__REQUIRED ACTION__. The entries below contain a line with "the stepped outlines" and a line with "face = bm.faces.new([bm.verts.new((cx". Quote exactly those two lines and all lines between them.

[[ SUPPLIED MATERIAL open ]]

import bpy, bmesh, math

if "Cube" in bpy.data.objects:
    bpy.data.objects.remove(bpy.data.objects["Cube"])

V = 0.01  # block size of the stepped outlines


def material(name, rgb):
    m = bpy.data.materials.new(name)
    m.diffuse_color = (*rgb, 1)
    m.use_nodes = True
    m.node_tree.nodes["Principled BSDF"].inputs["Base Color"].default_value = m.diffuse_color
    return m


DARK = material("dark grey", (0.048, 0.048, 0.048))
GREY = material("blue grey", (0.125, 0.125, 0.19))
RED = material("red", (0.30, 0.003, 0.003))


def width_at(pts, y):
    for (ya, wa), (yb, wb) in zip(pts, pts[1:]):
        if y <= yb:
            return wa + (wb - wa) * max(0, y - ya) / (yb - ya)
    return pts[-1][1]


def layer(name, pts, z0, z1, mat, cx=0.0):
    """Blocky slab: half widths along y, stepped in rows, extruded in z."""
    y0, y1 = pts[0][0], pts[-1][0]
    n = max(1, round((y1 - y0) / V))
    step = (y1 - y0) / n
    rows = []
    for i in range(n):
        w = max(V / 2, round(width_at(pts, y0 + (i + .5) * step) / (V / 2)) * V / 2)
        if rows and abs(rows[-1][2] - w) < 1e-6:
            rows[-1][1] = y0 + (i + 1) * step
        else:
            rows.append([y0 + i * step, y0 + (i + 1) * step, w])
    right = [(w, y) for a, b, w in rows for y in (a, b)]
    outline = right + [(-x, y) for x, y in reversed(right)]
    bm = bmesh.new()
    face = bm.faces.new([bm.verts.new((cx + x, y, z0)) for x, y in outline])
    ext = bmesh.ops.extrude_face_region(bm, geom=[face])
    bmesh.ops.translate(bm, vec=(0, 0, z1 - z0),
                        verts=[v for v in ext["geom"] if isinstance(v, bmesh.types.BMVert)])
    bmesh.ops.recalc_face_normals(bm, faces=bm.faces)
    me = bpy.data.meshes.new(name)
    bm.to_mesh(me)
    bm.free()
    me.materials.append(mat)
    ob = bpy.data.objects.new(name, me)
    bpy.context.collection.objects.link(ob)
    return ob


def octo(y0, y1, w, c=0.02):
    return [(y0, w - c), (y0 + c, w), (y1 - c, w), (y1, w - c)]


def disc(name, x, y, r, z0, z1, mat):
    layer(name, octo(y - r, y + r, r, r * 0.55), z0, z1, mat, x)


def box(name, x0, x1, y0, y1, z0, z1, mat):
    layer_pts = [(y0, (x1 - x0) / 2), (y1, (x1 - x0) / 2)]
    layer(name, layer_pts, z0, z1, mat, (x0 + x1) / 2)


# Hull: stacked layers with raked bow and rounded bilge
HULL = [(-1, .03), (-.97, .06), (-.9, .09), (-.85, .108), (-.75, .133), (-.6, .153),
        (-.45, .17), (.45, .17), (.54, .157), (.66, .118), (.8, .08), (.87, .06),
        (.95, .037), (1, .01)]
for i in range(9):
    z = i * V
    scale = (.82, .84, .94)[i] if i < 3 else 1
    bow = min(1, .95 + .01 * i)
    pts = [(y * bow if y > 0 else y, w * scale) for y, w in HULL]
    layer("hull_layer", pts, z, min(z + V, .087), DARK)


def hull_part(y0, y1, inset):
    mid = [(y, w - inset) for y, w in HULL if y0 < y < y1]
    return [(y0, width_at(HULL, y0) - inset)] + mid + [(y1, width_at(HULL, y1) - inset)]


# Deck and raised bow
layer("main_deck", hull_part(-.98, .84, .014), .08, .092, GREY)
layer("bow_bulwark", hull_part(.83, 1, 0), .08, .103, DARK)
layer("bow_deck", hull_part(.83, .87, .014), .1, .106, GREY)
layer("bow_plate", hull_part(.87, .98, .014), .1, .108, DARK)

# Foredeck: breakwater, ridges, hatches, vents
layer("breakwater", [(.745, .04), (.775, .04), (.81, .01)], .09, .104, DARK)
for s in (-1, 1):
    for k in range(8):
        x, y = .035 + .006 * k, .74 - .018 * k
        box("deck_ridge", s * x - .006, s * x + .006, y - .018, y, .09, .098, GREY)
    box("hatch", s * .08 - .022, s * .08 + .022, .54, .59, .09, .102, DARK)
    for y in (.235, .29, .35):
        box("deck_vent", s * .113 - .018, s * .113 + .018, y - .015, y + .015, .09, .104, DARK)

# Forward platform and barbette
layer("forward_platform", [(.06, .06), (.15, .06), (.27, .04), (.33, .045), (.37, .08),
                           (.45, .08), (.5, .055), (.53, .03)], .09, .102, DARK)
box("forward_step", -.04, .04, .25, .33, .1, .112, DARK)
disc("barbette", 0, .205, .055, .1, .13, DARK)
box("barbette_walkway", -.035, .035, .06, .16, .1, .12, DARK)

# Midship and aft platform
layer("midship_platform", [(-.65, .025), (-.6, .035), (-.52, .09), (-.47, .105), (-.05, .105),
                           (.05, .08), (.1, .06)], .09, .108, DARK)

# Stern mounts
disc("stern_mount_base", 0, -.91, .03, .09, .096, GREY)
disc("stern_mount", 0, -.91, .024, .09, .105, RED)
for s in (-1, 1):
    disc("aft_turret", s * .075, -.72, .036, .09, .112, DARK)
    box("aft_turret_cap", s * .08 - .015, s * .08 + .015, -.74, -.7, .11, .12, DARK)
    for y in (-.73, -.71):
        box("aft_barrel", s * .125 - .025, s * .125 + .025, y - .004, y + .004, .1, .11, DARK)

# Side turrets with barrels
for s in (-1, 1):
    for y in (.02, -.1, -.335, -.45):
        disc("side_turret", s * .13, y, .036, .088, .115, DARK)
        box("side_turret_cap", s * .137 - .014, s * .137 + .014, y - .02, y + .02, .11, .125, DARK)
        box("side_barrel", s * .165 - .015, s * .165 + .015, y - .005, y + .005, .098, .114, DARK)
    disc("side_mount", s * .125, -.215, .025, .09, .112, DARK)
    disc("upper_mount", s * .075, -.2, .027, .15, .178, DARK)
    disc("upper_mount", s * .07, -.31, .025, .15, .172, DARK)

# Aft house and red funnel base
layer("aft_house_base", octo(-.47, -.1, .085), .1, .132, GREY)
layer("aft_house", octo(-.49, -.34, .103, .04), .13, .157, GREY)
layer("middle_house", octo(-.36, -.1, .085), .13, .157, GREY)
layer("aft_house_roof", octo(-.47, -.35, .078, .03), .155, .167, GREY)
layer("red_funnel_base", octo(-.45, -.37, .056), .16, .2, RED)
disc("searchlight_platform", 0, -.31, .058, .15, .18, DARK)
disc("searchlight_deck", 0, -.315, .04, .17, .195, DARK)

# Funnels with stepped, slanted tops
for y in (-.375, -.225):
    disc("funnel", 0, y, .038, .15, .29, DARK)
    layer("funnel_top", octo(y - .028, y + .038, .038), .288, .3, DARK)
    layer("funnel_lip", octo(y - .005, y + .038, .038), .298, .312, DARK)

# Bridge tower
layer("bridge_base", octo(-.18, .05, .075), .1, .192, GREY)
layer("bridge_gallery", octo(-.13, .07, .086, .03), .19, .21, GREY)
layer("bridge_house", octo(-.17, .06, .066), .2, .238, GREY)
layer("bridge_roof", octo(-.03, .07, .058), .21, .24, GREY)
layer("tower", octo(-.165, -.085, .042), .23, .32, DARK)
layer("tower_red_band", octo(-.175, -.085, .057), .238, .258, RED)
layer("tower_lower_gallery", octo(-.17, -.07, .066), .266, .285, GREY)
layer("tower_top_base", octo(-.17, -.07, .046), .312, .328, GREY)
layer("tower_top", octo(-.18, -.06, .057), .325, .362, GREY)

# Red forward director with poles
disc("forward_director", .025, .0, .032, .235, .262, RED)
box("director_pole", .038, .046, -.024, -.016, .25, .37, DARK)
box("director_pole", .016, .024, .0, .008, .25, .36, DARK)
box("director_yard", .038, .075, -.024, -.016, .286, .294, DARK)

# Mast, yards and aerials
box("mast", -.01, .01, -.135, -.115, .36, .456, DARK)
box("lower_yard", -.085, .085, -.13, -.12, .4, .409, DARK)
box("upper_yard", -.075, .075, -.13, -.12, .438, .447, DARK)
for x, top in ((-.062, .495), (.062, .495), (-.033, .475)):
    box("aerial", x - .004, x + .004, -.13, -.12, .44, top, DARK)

[[ SUPPLIED MATERIAL closed ]]

__TASK RESULT__.
V = 0.01  # block size of the stepped outlines


def material(name, rgb):
    m = bpy.data.materials.new(name)
    m.diffuse_color = (*rgb, 1)
    m.use_nodes = True
    m.node_tree.nodes["Principled BSDF"].inputs["Base Color"].default_value = m.diffuse_color
    return m


DARK = material("dark grey", (0.048, 0.048, 0.048))
GREY = material("blue grey", (0.125, 0.125, 0.19))
RED = material("red", (0.30, 0.003, 0.003))


def width_at(pts, y):
    for (ya, wa), (yb, wb) in zip(pts, pts[1:]):
        if y <= yb:
            return wa + (wb - wa) * max(0, y - ya) / (yb - ya)
    return pts[-1][1]


def layer(name, pts, z0, z1, mat, cx=0.0):
    """Blocky slab: half widths along y, stepped in rows, extruded in z."""
    y0, y1 = pts[0][0], pts[-1][0]
    n = max(1, round((y1 - y0) / V))
    step = (y1 - y0) / n
    rows = []
    for i in range(n):
        w = max(V / 2, round(width_at(pts, y0 + (i + .5) * step) / (V / 2)) * V / 2)
        if rows and abs(rows[-1][2] - w) < 1e-6:
            rows[-1][1] = y0 + (i + 1) * step
        else:
            rows.append([y0 + i * step, y0 + (i + 1) * step, w])
    right = [(w, y) for a, b, w in rows for y in (a, b)]
    outline = right + [(-x, y) for x, y in reversed(right)]
    bm = bmesh.new()
    face = bm.faces.new([bm.verts.new((cx + x, y, z0)) for x, y in outline])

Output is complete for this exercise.